> **Records shown**:
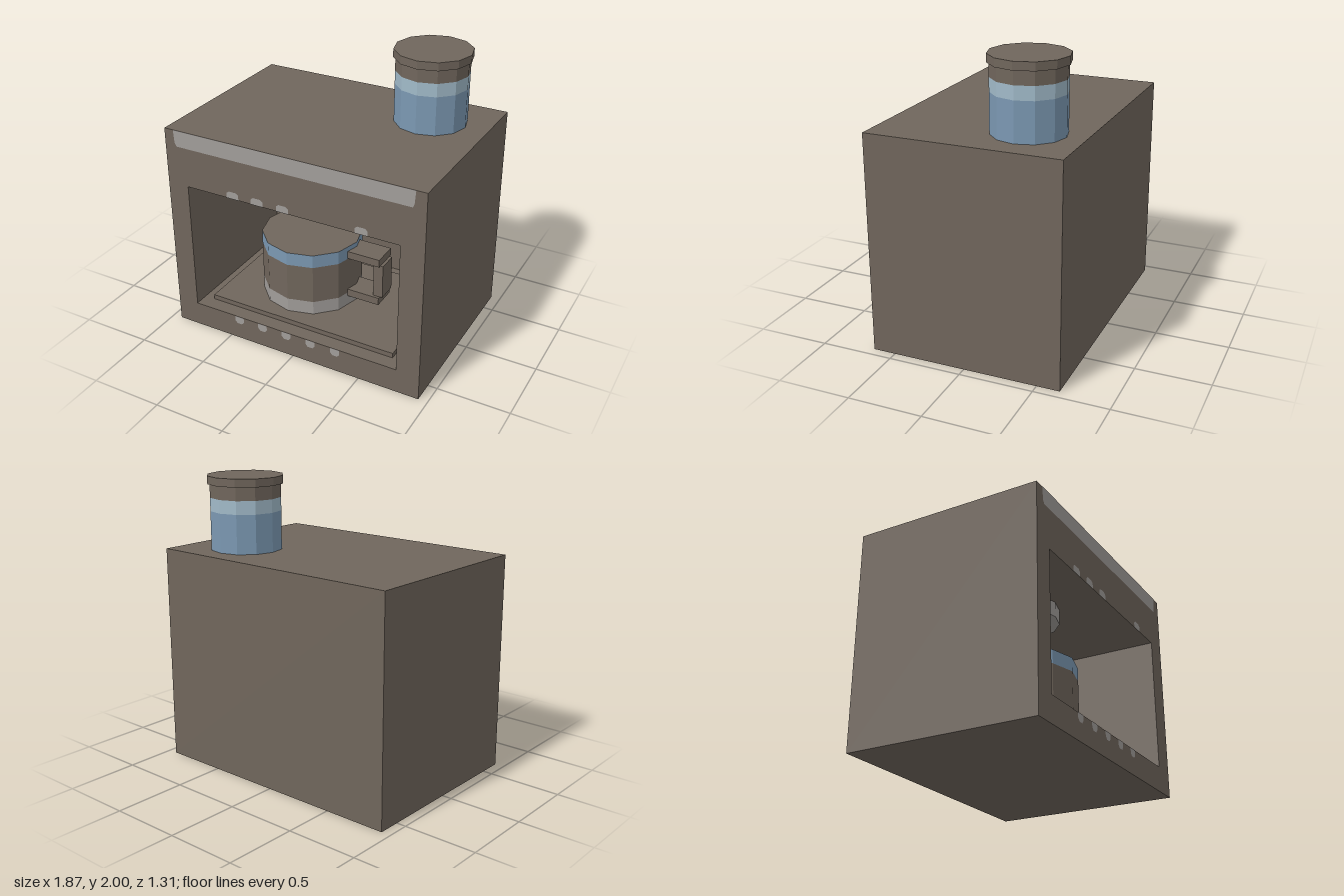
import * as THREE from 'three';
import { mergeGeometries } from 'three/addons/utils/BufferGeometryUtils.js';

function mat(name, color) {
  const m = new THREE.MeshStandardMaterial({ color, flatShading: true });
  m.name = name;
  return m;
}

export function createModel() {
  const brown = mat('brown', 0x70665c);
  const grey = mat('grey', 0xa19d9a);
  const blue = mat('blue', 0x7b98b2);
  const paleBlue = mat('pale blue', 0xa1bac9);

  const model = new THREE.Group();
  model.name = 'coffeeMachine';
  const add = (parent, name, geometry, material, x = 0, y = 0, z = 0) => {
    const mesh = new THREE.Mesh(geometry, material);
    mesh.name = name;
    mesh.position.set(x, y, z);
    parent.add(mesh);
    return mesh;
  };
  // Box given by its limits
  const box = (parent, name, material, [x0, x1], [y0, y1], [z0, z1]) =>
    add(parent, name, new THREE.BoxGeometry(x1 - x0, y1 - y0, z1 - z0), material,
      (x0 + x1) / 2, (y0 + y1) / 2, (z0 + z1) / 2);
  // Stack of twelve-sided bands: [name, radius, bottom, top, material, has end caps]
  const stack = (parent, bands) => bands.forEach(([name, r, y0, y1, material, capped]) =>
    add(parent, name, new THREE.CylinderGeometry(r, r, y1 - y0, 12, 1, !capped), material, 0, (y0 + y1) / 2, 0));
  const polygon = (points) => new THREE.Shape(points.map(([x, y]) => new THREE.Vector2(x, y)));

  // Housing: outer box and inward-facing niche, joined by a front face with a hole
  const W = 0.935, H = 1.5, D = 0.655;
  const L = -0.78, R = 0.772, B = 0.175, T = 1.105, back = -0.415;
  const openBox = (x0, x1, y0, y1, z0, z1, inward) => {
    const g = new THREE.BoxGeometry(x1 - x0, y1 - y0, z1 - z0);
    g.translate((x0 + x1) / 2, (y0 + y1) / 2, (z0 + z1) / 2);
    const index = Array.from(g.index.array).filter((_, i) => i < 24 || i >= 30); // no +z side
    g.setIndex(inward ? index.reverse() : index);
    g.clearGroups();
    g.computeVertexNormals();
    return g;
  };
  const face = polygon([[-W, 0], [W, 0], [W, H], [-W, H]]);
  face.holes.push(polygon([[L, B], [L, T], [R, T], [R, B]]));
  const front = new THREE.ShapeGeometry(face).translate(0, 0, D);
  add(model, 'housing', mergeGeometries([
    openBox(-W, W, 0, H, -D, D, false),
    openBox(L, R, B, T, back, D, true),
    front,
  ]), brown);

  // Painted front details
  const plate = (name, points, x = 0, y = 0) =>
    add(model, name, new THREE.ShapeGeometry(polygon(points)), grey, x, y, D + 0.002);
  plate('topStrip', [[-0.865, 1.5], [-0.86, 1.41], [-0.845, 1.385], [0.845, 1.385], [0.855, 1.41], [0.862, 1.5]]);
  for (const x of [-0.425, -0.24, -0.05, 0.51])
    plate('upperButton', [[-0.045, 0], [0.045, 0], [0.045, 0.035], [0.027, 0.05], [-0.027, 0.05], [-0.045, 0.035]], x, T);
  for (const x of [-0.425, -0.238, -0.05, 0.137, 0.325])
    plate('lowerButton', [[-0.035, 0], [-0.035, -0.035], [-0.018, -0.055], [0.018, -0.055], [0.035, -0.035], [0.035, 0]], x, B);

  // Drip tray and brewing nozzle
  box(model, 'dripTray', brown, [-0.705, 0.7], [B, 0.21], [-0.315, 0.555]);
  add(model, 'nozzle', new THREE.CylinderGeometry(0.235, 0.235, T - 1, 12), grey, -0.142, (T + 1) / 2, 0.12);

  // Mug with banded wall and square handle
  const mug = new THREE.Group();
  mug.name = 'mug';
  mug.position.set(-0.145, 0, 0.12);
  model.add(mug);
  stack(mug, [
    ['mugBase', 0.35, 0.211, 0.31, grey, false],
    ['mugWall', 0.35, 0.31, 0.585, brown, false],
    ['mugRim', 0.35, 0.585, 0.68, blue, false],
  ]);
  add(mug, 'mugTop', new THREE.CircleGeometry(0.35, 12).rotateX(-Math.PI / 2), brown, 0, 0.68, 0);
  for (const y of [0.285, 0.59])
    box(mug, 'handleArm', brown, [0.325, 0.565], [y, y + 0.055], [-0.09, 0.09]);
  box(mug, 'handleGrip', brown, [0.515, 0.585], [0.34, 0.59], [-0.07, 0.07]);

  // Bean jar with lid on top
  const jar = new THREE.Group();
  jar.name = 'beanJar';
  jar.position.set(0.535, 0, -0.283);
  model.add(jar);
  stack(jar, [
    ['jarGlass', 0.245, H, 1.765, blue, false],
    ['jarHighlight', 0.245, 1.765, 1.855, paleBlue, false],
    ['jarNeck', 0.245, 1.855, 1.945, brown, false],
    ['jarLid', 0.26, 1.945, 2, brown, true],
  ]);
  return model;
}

> **Your instructions**: What's needed is an exact copy of every entry, minus the pictures.

> **Exercise output**:
import * as THREE from 'three';
import { mergeGeometries } from 'three/addons/utils/BufferGeometryUtils.js';

function mat(name, color) {
  const m = new THREE.MeshStandardMaterial({ color, flatShading: true });
  m.name = name;
  return m;
}

export function createModel() {
  const brown = mat('brown', 0x70665c);
  const grey = mat('grey', 0xa19d9a);
  const blue = mat('blue', 0x7b98b2);
  const paleBlue = mat('pale blue', 0xa1bac9);

  const model = new THREE.Group();
  model.name = 'coffeeMachine';
  const add = (parent, name, geometry, material, x = 0, y = 0, z = 0) => {
    const mesh = new THREE.Mesh(geometry, material);
    mesh.name = name;
    mesh.position.set(x, y, z);
    parent.add(mesh);
    return mesh;
  };
  // Box given by its limits
  const box = (parent, name, material, [x0, x1], [y0, y1], [z0, z1]) =>
    add(parent, name, new THREE.BoxGeometry(x1 - x0, y1 - y0, z1 - z0), material,
      (x0 + x1) / 2, (y0 + y1) / 2, (z0 + z1) / 2);
  // Stack of twelve-sided bands: [name, radius, bottom, top, material, has end caps]
  const stack = (parent, bands) => bands.forEach(([name, r, y0, y1, material, capped]) =>
    add(parent, name, new THREE.CylinderGeometry(r, r, y1 - y0, 12, 1, !capped), material, 0, (y0 + y1) / 2, 0));
  const polygon = (points) => new THREE.Shape(points.map(([x, y]) => new THREE.Vector2(x, y)));

  // Housing: outer box and inward-facing niche, joined by a front face with a hole
  const W = 0.935, H = 1.5, D = 0.655;
  const L = -0.78, R = 0.772, B = 0.175, T = 1.105, back = -0.415;
  const openBox = (x0, x1, y0, y1, z0, z1, inward) => {
    const g = new THREE.BoxGeometry(x1 - x0, y1 - y0, z1 - z0);
    g.translate((x0 + x1) / 2, (y0 + y1) / 2, (z0 + z1) / 2);
    const index = Array.from(g.index.array).filter((_, i) => i < 24 || i >= 30); // no +z side
    g.setIndex(inward ? index.reverse() : index);
    g.clearGroups();
    g.computeVertexNormals();
    return g;
  };
  const face = polygon([[-W, 0], [W, 0], [W, H], [-W, H]]);
  face.holes.push(polygon([[L, B], [L, T], [R, T], [R, B]]));
  const front = new THREE.ShapeGeometry(face).translate(0, 0, D);
  add(model, 'housing', mergeGeometries([
    openBox(-W, W, 0, H, -D, D, false),
    openBox(L, R, B, T, back, D, true),
    front,
  ]), brown);

  // Painted front details
  const plate = (name, points, x = 0, y = 0) =>
    add(model, name, new THREE.ShapeGeometry(polygon(points)), grey, x, y, D + 0.002);
  plate('topStrip', [[-0.865, 1.5], [-0.86, 1.41], [-0.845, 1.385], [0.845, 1.385], [0.855, 1.41], [0.862, 1.5]]);
  for (const x of [-0.425, -0.24, -0.05, 0.51])
    plate('upperButton', [[-0.045, 0], [0.045, 0], [0.045, 0.035], [0.027, 0.05], [-0.027, 0.05], [-0.045, 0.035]], x, T);
  for (const x of [-0.425, -0.238, -0.05, 0.137, 0.325])
    plate('lowerButton', [[-0.035, 0], [-0.035, -0.035], [-0.018, -0.055], [0.018, -0.055], [0.035, -0.035], [0.035, 0]], x, B);

  // Drip tray and brewing nozzle
  box(model, 'dripTray', brown, [-0.705, 0.7], [B, 0.21], [-0.315, 0.555]);
  add(model, 'nozzle', new THREE.CylinderGeometry(0.235, 0.235, T - 1, 12), grey, -0.142, (T + 1) / 2, 0.12);

  // Mug with banded wall and square handle
  const mug = new THREE.Group();
  mug.name = 'mug';
  mug.position.set(-0.145, 0, 0.12);
  model.add(mug);
  stack(mug, [
    ['mugBase', 0.35, 0.211, 0.31, grey, false],
    ['mugWall', 0.35, 0.31, 0.585, brown, false],
    ['mugRim', 0.35, 0.585, 0.68, blue, false],
  ]);
  add(mug, 'mugTop', new THREE.CircleGeometry(0.35, 12).rotateX(-Math.PI / 2), brown, 0, 0.68, 0);
  for (const y of [0.285, 0.59])
    box(mug, 'handleArm', brown, [0.325, 0.565], [y, y + 0.055], [-0.09, 0.09]);
  box(mug, 'handleGrip', brown, [0.515, 0.585], [0.34, 0.59], [-0.07, 0.07]);

  // Bean jar with lid on top
  const jar = new THREE.Group();
  jar.name = 'beanJar';
  jar.position.set(0.535, 0, -0.283);
  model.add(jar);
  stack(jar, [
    ['jarGlass', 0.245, H, 1.765, blue, false],
    ['jarHighlight', 0.245, 1.765, 1.855, paleBlue, false],
    ['jarNeck', 0.245, 1.855, 1.945, brown, false],
    ['jarLid', 0.26, 1.945, 2, brown, true],
  ]);
  return model;
}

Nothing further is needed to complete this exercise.